While I have the highest regard for The Big Trunk over at Power Line, I think he may have inadvertently understated the importance of George Washington's letter to the Jewish congregation in Rhode Island in 1790.
The Trunk speaks of the letter as being "one of the classic statements of religious toleration in America," but "toleration" is really the wrong word, as GW himself explained. As I pointed out my first-ever post at this blog, Jew in America, Washington's letter rejected the notion of "toleration" in favor of full citizenship:

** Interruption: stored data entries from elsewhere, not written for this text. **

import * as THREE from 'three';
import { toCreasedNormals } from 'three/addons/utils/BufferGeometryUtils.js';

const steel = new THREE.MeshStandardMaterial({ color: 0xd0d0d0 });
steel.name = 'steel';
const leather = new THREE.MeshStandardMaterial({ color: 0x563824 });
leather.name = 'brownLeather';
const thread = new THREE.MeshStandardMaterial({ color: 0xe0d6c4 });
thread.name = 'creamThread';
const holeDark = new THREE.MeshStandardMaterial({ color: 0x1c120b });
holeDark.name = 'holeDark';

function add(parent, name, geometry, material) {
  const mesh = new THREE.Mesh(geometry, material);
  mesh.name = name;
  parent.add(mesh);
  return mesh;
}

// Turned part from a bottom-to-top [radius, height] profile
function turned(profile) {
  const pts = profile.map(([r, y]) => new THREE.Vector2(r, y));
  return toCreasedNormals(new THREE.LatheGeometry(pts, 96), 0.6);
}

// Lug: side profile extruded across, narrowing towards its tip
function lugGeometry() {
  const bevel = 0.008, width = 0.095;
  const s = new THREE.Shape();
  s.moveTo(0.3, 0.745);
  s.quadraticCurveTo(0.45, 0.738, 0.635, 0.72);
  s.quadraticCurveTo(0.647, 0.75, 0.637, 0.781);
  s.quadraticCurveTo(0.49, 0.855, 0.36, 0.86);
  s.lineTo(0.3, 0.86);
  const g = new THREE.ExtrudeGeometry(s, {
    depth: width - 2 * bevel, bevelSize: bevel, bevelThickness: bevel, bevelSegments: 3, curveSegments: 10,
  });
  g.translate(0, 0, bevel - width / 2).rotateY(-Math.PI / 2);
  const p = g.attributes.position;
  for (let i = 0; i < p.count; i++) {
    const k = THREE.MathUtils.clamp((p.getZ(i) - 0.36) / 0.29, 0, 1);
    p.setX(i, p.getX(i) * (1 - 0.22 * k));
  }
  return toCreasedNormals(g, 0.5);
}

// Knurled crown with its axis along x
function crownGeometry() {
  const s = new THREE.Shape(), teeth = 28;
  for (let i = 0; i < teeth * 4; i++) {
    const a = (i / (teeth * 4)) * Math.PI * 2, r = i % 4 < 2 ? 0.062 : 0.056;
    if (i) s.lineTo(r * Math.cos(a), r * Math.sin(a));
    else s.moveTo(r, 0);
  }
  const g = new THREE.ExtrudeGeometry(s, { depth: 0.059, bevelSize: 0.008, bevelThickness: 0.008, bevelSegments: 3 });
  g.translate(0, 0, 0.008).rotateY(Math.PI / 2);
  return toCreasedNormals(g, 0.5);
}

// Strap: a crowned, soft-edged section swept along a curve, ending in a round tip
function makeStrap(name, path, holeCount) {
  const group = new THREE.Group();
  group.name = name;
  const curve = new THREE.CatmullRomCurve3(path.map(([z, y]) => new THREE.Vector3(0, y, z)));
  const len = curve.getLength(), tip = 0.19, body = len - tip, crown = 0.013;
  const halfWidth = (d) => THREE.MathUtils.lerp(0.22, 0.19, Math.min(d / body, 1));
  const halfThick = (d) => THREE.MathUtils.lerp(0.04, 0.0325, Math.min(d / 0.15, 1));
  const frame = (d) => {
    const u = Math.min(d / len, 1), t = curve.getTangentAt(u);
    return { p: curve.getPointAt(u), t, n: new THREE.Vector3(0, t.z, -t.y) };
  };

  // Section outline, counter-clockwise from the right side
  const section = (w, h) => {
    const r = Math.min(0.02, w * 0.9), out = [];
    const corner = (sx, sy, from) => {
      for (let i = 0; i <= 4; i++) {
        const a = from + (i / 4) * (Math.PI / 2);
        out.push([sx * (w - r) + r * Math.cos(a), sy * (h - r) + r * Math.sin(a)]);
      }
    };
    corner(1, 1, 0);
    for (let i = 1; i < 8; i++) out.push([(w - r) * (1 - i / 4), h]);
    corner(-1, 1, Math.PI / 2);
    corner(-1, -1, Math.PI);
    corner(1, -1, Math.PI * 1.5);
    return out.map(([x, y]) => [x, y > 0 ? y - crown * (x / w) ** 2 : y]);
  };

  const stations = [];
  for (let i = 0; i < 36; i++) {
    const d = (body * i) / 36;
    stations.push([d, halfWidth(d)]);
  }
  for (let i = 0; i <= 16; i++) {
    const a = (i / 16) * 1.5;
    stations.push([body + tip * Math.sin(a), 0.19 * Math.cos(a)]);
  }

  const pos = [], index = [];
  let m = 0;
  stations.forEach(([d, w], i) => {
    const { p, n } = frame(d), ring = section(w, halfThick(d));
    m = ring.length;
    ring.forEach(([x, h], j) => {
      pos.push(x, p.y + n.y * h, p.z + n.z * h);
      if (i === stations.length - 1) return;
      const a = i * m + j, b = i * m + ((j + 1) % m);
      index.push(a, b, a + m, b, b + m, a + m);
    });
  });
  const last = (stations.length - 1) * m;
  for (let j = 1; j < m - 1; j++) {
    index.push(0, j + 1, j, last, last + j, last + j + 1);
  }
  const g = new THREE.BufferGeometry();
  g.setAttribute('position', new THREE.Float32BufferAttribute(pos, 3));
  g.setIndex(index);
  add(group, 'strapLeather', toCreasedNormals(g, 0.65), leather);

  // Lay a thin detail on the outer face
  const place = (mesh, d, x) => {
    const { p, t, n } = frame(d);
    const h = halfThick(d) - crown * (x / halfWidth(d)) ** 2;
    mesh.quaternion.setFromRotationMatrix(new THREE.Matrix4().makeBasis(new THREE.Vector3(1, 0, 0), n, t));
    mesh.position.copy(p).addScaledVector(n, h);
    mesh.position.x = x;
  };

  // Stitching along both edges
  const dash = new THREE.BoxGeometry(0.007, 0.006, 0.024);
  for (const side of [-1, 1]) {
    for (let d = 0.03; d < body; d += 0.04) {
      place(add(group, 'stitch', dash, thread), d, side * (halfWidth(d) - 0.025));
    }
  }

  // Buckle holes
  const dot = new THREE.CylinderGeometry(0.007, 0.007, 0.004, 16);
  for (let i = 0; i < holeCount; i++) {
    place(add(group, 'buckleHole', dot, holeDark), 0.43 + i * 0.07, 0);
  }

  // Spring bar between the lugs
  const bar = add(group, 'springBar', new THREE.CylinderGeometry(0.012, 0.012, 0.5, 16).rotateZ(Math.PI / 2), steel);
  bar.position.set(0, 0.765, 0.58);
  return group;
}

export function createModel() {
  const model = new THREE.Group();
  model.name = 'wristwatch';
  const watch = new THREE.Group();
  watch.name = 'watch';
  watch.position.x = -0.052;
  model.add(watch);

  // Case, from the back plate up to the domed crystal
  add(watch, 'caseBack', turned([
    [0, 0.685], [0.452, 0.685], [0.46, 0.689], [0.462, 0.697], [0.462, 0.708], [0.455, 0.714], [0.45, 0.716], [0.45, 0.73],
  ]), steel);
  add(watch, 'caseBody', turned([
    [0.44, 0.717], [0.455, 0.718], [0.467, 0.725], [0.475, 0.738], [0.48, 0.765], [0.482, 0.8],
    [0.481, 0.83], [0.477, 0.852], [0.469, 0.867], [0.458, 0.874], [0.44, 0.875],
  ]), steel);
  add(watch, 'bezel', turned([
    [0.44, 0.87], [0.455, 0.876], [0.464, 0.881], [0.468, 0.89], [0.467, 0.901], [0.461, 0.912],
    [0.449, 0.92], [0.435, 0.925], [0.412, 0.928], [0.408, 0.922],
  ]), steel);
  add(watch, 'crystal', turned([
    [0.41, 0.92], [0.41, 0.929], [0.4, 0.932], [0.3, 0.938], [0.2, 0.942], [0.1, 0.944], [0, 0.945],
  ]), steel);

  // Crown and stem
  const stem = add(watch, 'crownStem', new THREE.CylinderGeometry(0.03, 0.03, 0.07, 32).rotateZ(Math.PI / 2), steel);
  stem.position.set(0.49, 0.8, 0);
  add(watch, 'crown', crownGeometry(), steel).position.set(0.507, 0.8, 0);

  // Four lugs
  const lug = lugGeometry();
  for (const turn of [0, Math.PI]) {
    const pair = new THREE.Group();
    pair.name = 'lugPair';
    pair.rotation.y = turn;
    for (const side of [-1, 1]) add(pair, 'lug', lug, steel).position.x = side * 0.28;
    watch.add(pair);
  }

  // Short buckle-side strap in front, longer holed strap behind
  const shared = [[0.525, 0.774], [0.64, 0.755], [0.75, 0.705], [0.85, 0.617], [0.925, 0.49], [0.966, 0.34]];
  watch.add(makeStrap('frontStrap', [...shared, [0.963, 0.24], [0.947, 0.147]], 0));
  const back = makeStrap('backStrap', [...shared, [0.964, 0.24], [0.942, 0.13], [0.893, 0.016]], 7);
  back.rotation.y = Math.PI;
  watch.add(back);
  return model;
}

All possess alike liberty of conscience and immunities of citizenship. It is now no more that toleration is spoken of, as if it was by the indulgence of one class of people, that another enjoyed the exercise of their inherent natural rights. For happily the Government of the United States, which gives to bigotry no sanction, to persecution no assistance requires only that they who live under its protection should demean themselves as good citizens, in giving it on all occasions their effectual support.For Jews, who, during the best of historical times, were tolerated by the local rulers, one simply cannot emphasize too greatly how important this concept of citizenship really is.